It is hasty and unpro­fes­sional for the admin­is­tration to implement new teaching material without first pro­viding a grace period or trial-and-error process. If the admin­is­tration wishes to implement the new cur­riculum so quickly, the class should ini­tially be graded on an atten­dance and par­tic­i­pation basis. Stu­dents should com­plete the course on a pass/no-pass grading system.

Con­sid­ering the exis­tence of com­pre­hensive exams for every major, the written exams should be obsolete for at least for a year or two, or however long it may take the depart­ments to find mastery. Pro­fessors should be given time to ensure that new courses, like the senior cap­stone, are up to par with classroom and teaching stan­dards, and that stu­dents’ GPAs are not neg­a­tively influ­enced due to a lack of expe­rience. After this trial period, the admin­is­tration could then deem the one-credit course worthy of a letter grade.

With the passing of this senior cap­stone, the admin­is­tration illus­trated that it does not believe an addi­tional one-credit course will sig­nif­i­cantly impact stu­dents’ course loads. A recent Col­legian article on the new senior cap­stone quoted Arnn saying that “a one-credit course seems to be what faculty and stu­dents can manage with their schedules.”

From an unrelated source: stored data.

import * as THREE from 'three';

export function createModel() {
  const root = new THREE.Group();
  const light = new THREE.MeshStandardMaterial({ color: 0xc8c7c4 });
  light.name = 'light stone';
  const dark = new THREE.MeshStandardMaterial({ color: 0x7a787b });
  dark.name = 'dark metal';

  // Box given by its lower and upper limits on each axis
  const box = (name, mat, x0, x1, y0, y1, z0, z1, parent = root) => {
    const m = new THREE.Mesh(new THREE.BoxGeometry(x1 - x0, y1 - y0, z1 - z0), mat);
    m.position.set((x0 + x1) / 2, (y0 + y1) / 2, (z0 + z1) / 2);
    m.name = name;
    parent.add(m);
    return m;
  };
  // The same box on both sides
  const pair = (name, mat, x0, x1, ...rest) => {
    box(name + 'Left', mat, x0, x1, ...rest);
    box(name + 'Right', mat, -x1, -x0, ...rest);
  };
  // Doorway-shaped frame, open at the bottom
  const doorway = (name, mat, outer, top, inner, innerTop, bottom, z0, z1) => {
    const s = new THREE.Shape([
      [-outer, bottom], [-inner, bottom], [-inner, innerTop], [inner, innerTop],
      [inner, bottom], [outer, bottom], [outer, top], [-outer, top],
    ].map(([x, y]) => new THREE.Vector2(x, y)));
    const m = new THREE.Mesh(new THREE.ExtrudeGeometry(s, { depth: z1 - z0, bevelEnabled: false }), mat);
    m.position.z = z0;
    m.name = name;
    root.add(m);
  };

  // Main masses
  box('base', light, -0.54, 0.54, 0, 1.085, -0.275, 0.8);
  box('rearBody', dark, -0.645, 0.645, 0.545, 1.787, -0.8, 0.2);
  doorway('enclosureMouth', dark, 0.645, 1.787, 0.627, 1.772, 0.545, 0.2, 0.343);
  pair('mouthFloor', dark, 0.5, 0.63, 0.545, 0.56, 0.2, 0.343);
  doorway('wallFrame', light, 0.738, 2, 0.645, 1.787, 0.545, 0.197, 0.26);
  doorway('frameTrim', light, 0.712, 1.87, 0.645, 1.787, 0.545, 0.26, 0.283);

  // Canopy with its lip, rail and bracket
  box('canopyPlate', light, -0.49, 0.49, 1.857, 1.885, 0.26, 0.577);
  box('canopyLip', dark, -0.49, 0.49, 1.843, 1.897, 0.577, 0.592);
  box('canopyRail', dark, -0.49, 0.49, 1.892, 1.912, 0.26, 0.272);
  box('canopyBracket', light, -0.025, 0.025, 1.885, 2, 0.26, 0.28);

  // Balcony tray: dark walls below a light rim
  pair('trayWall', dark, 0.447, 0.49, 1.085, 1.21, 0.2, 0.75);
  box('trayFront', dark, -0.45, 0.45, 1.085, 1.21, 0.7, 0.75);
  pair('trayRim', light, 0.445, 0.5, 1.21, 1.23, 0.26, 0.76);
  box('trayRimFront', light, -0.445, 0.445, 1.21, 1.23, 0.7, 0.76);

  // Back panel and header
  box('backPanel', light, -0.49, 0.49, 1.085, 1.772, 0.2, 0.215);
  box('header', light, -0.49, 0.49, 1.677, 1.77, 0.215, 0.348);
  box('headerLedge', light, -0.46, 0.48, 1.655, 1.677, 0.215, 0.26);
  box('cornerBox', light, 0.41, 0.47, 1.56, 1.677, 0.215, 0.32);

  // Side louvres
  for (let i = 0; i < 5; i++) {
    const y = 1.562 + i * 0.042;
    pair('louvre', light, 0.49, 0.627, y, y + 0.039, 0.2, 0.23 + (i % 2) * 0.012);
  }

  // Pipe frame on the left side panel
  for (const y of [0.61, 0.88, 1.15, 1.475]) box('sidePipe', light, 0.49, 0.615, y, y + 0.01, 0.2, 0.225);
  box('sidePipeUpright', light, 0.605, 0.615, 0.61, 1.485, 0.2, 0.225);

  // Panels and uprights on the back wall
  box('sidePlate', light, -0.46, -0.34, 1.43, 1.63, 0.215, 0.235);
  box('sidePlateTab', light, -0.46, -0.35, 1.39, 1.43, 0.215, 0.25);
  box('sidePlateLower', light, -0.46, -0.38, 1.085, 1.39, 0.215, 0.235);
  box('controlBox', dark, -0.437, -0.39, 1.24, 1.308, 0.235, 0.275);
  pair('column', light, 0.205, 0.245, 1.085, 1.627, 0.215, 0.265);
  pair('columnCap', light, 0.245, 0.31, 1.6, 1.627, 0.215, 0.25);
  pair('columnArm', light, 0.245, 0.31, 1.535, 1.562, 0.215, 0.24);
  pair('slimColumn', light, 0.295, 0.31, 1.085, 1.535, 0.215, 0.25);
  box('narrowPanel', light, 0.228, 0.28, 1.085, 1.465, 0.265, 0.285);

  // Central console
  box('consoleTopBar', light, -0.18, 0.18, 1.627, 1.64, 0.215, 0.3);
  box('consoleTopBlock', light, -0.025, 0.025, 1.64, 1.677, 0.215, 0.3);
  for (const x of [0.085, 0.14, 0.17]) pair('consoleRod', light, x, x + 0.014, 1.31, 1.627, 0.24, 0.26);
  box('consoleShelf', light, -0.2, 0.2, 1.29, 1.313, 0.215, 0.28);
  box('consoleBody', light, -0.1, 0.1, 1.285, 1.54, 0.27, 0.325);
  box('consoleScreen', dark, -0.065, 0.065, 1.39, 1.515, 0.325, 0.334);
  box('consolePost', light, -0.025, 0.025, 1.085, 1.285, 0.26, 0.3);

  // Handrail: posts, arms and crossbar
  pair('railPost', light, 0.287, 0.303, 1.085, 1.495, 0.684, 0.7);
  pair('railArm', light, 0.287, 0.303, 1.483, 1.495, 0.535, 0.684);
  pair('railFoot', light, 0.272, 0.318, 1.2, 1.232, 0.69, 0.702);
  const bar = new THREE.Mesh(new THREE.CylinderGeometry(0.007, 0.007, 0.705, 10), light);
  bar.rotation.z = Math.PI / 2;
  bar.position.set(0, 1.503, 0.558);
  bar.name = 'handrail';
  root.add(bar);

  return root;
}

But let’s say, the­o­ret­i­cally, this one-credit class pushes a student over the edge of his full-time student status and causes him to pay extra for a course he didn’t plan on taking. Messing with stu­dents’ financial planning and schol­ar­ships is not some­thing that should be taken lightly, simply because an addi­tional class is “only” one-credit.

In the jour­nalism program, stu­dents are encouraged to take part in the once-per-semester Pulliam Fellow one-credit course, where a guest jour­nalist teaches a week-and-half-long class on a modern aspect of jour­nalism. More than once I have wit­nessed stu­dents trying to enroll in the one-credit course only to find them­selves pushing over the course limit for their full-time student status, and being faced with an addi­tional $800 class if they choose to enroll. If this occurs with extracur­ricular courses stu­dents are not required to take, then it must be even more likely for it to occur with a required seminar.

Many would argue that a one-credit course only requires an hour or two of time per week, but more likely than not, one-credit classes require a longer time com­mitment. Stu­dents will be required to attend five class-wide lec­tures from Pres­ident Larry Arnn and five depart­mental lec­tures in a student’s own major, according to the pro­posal crafted by the provost’s office and the aca­demic deans. The course will be con­cluded with two 1.5‑hour essay tests. Looking at its pro­posed schedule, the Senior Cap­stone will require more than an hour or two of stu­dents’ time per week, in addition to their regular aca­demic schedule. Not only do stu­dents not have the time to commit and make this class work, but pro­fessors, on top of their usual course loads and com­pre­hensive exams, will have to add this to their list of to-do’s toward the end of a school year.

Pro­fessor of Eco­nomics Gary Wolfram says that during the spring he already typ­i­cally has around 80 to 90 stu­dents, which means that at the end of the semester he grades this same number of final exams.

This step to make an addi­tional senior cap­stone course a sud­denly noted requirement for both next year’s and pro­ceeding seniors, after several years of uncer­tainty of what it would look like, is unmindful and even neg­ligent. Upper­classmen and pro­fessors are rightly hes­itant — so why is the admin­is­tration pushing this course so soon? Reliable and rep­re­sen­tative edu­cation requires a concern for the aca­demic well­being of each student and pro­fessor, espe­cially when intro­ducing a course stu­dents’ degrees will depend on.